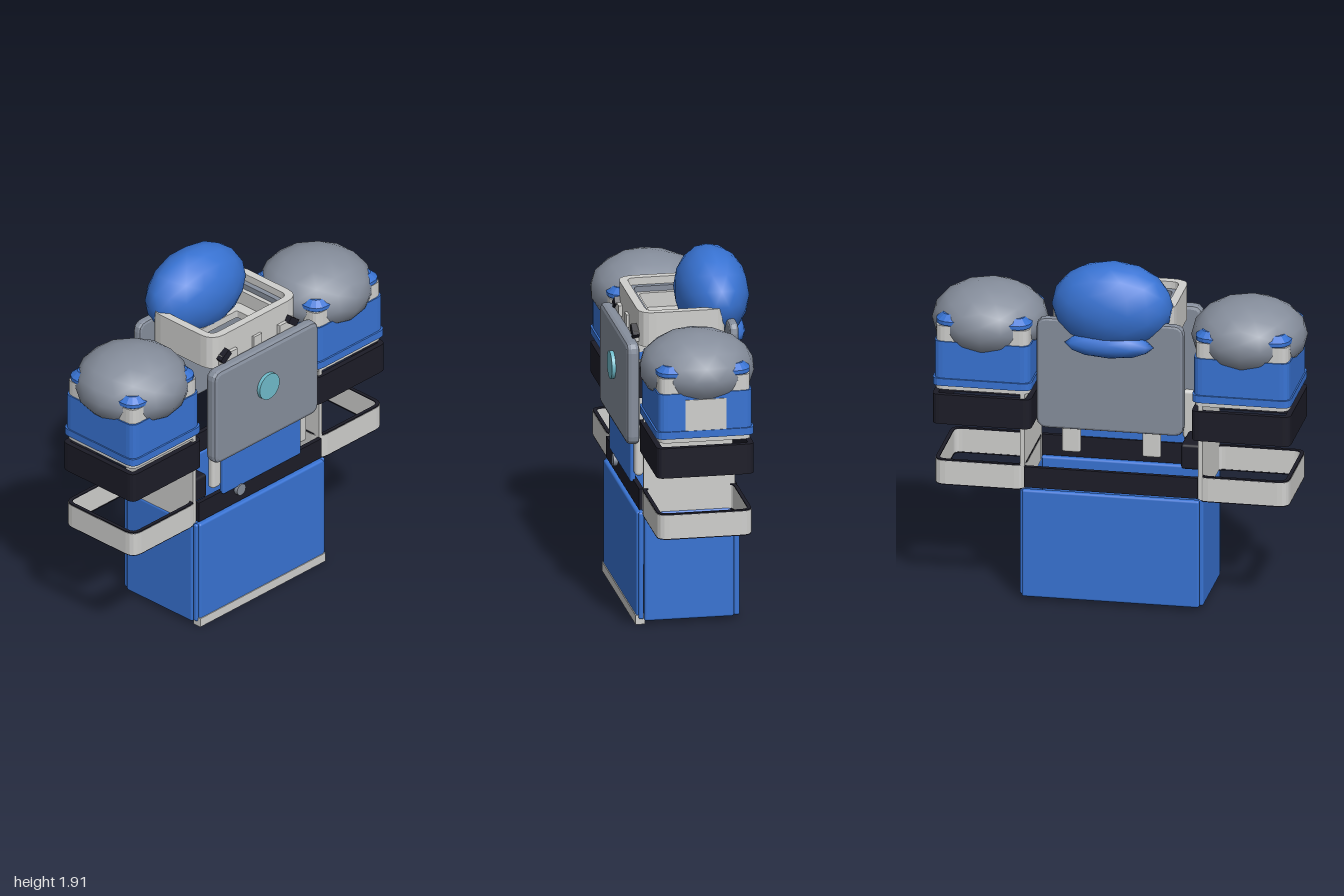
import * as THREE from 'three';
import { RoundedBoxGeometry } from 'three/addons/geometries/RoundedBoxGeometry.js';

const mat = (name, color) => {
  const m = new THREE.MeshStandardMaterial({ color });
  m.name = name;
  return m;
};

export function createModel() {
  const blue = mat('blue', 0x3873d3);
  const grey = mat('slate grey', 0x868e9c);
  const light = mat('light grey', 0xcfcfcd);
  const black = mat('black', 0x1c1c27);
  const cyan = mat('cyan', 0x70bccb);
  const model = new THREE.Group();

  const add = (name, geo, material, x, y, z, parent = model) => {
    const m = new THREE.Mesh(geo, material);
    m.name = name;
    m.position.set(x, y, z);
    parent.add(m);
    return m;
  };

  // Box given by its limits, with optional rounded edges
  const box = (name, material, x0, x1, y0, y1, z0, z1, r = 0, parent = model) => {
    const s = [x1 - x0, y1 - y0, z1 - z0];
    const g = r ? new RoundedBoxGeometry(...s, 2, r) : new THREE.BoxGeometry(...s);
    return add(name, g, material, (x0 + x1) / 2, (y0 + y1) / 2, (z0 + z1) / 2, parent);
  };

  const roundRect = (w, h, r, Kind = THREE.Shape) => {
    const s = new Kind(), a = w / 2, b = h / 2;
    s.moveTo(-a + r, -b);
    s.lineTo(a - r, -b); s.quadraticCurveTo(a, -b, a, -b + r);
    s.lineTo(a, b - r); s.quadraticCurveTo(a, b, a - r, b);
    s.lineTo(-a + r, b); s.quadraticCurveTo(-a, b, -a, b - r);
    s.lineTo(-a, -b + r); s.quadraticCurveTo(-a, -b, -a + r, -b);
    return s;
  };

  // Upright rounded-square band: width, depth, wall thickness, bottom and top height
  const band = (name, material, w, d, t, y0, y1, x, z, parent = model, r = 0.05) => {
    const s = roundRect(w, d, r);
    s.holes.push(roundRect(w - 2 * t, d - 2 * t, Math.max(r - t, 0.01), THREE.Path));
    const g = new THREE.ExtrudeGeometry(s, { depth: y1 - y0, bevelEnabled: false, curveSegments: 4 });
    g.rotateX(-Math.PI / 2);
    return add(name, g, material, x, y0, z, parent);
  };

  // Rounded plate with bevelled edges, facing z
  const plate = (name, material, w, h, d, r, bevel, x, y, z) => {
    const g = new THREE.ExtrudeGeometry(roundRect(w - 2 * bevel, h - 2 * bevel, r), {
      depth: d - 2 * bevel, bevelThickness: bevel, bevelSize: bevel, bevelSegments: 2, curveSegments: 3,
    });
    g.translate(0, 0, bevel - d / 2);
    return add(name, g, material, x, y, z);
  };

  const ellipsoid = (name, material, rx, ry, rz, x, y, z, parent = model, detail = 2) =>
    add(name, new THREE.IcosahedronGeometry(1, detail).scale(rx, ry, rz), material, x, y, z, parent);

  // Skirt: four panels, open above and below, with a hem strip at the front
  box('skirtFront', blue, -0.47, 0.47, 0.03, 0.62, 0.275, 0.315, 0.012);
  box('skirtBack', blue, -0.475, 0.475, 0.02, 0.62, -0.24, -0.205, 0.012);
  for (const s of [-1, 1]) {
    box('skirtSide', blue, s * 0.475 - 0.017, s * 0.475 + 0.017, 0.02, 0.62, -0.205, 0.275, 0.012);
    box('skirtCorner', blue, s * 0.477 - 0.012, s * 0.477 + 0.012, 0.03, 0.62, 0.278, 0.305, 0.01);
  }
  box('hemStrip', light, -0.475, 0.475, 0, 0.05, 0.27, 0.32);

  // Belt with buckle knob and pouch
  box('beltFront', black, -0.465, 0.465, 0.63, 0.745, 0.275, 0.3);
  box('beltBack', black, -0.465, 0.465, 0.63, 0.745, -0.225, -0.2);
  const knob = new THREE.CylinderGeometry(0.033, 0.033, 0.025, 16).rotateX(Math.PI / 2);
  add('beltKnob', knob, grey, -0.165, 0.71, 0.31);
  box('beltPouch', black, -0.435, -0.33, 0.7, 0.84, 0.01, 0.23, 0.015);

  // Abdomen
  box('abdomenPanel', blue, -0.295, 0.295, 0.73, 1.0, 0.285, 0.315, 0.01);
  for (const s of [-1, 1]) {
    box('abdomenSide', light, s * 0.325 - 0.033, s * 0.325 + 0.033, 0.78, 1.05, 0.255, 0.3, 0.018);
    box('backStrap', light, s * 0.215 - 0.05, s * 0.215 + 0.05, 0.84, 1.2, -0.215, -0.185, 0.012);
    box('sidePanel', light, s * 0.477 - 0.012, s * 0.477 + 0.012, 0.62, 1.16, -0.21, 0.28);
  }

  // Chest and back plates
  plate('chestPlate', grey, 0.79, 0.56, 0.07, 0.03, 0.022, 0, 1.24, 0.315);
  plate('backPlate', grey, 0.79, 0.62, 0.05, 0.04, 0.015, 0, 1.29, -0.225);
  const disc = new THREE.CylinderGeometry(0.075, 0.075, 0.03, 32).rotateX(Math.PI / 2);
  add('chestDisc', disc, cyan, 0, 1.29, 0.355);

  // Stepped collar with small fittings on its front
  band('collar', light, 0.66, 0.47, 0.045, 1.48, 1.67, 0, 0.035, model, 0.09);
  band('collarGroove', grey, 0.58, 0.39, 0.035, 1.48, 1.63, 0, 0.035, model, 0.07);
  band('collarInner', light, 0.52, 0.33, 0.03, 1.48, 1.6, 0, 0.035, model, 0.06);
  band('collarFloor', light, 0.47, 0.29, 0.07, 1.48, 1.52, 0, 0.045, model, 0.05);
  box('collarTab', light, -0.03, 0.03, 1.5, 1.57, 0.26, 0.285);
  for (const s of [-1, 1]) {
    box('collarBlock', light, s * 0.22 - 0.06, s * 0.22 + 0.06, 1.5, 1.56, 0.255, 0.29);
    const hook = box('collarHook', black, s * 0.255 - 0.037, s * 0.255 + 0.037, 1.53, 1.57, 0.265, 0.3);
    hook.rotation.z = s * -0.65;
  }

  // Head hood with a fold hanging behind
  ellipsoid('hood', blue, 0.325, 0.24, 0.195, 0, 1.67, -0.175);
  const fold = ellipsoid('hoodFold', blue, 0.24, 0.07, 0.07, 0, 1.48, -0.275, model, 1);
  fold.rotation.x = 0.3;

  // Arms: shoulder shell, upper band and lower cuff
  for (const s of [-1, 1]) {
    const arm = new THREE.Group();
    arm.name = s > 0 ? 'leftArm' : 'rightArm';
    arm.position.set(s * 0.695, 0, 0.035);
    model.add(arm);
    ellipsoid('shoulderDome', grey, 0.308, 0.202, 0.306, 0, 1.48, 0, arm);
    const cap = new THREE.ExtrudeGeometry(roundRect(0.44, 0.43, 0.05), {
      depth: 0.02, bevelThickness: 0.03, bevelSize: 0.035, bevelSegments: 1, curveSegments: 4,
    }).rotateX(-Math.PI / 2);
    add('shoulderCap', cap, blue, 0, 1.505, 0, arm);
    band('shoulderStripe', light, 0.5, 0.49, 0.03, 1.415, 1.5, 0, 0, arm);
    band('shoulderShell', blue, 0.515, 0.505, 0.03, 1.2, 1.415, 0, 0, arm);
    band('shoulderRim', blue, 0.53, 0.525, 0.045, 1.17, 1.21, 0, 0, arm);
    band('shoulderLiner', light, 0.505, 0.495, 0.03, 1.145, 1.17, 0, 0, arm);
    box('shoulderPatch', light, 0.253, 0.262, 1.21, 1.38, -0.11, 0.11, 0, arm);
    band('upperArmBand', black, 0.53, 0.52, 0.03, 0.955, 1.12, 0, 0, arm, 0.04);

    // Cuff with dark rims
    band('cuff', light, 0.49, 0.51, 0.02, 0.618, 0.747, s * 0.01, 0, arm, 0.06);
    for (const y of [0.612, 0.747]) {
      band('cuffRim', black, 0.486, 0.506, 0.02, y, y + 0.006, s * 0.01, 0, arm, 0.06);
    }
  }

  return model;
}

********

[To do]
From the data above, output only the lines between the line containing "box('collarTab', light, -0.03, 0.03, 1.5, 1.57, 0.26, 0.285);" and the line containing "const cap = new", inclusive, exactly as written.

[Finished exercise]
  box('collarTab', light, -0.03, 0.03, 1.5, 1.57, 0.26, 0.285);
  for (const s of [-1, 1]) {
    box('collarBlock', light, s * 0.22 - 0.06, s * 0.22 + 0.06, 1.5, 1.56, 0.255, 0.29);
    const hook = box('collarHook', black, s * 0.255 - 0.037, s * 0.255 + 0.037, 1.53, 1.57, 0.265, 0.3);
    hook.rotation.z = s * -0.65;
  }

  // Head hood with a fold hanging behind
  ellipsoid('hood', blue, 0.325, 0.24, 0.195, 0, 1.67, -0.175);
  const fold = ellipsoid('hoodFold', blue, 0.24, 0.07, 0.07, 0, 1.48, -0.275, model, 1);
  fold.rotation.x = 0.3;

  // Arms: shoulder shell, upper band and lower cuff
  for (const s of [-1, 1]) {
    const arm = new THREE.Group();
    arm.name = s > 0 ? 'leftArm' : 'rightArm';
    arm.position.set(s * 0.695, 0, 0.035);
    model.add(arm);
    ellipsoid('shoulderDome', grey, 0.308, 0.202, 0.306, 0, 1.48, 0, arm);
    const cap = new THREE.ExtrudeGeometry(roundRect(0.44, 0.43, 0.05), {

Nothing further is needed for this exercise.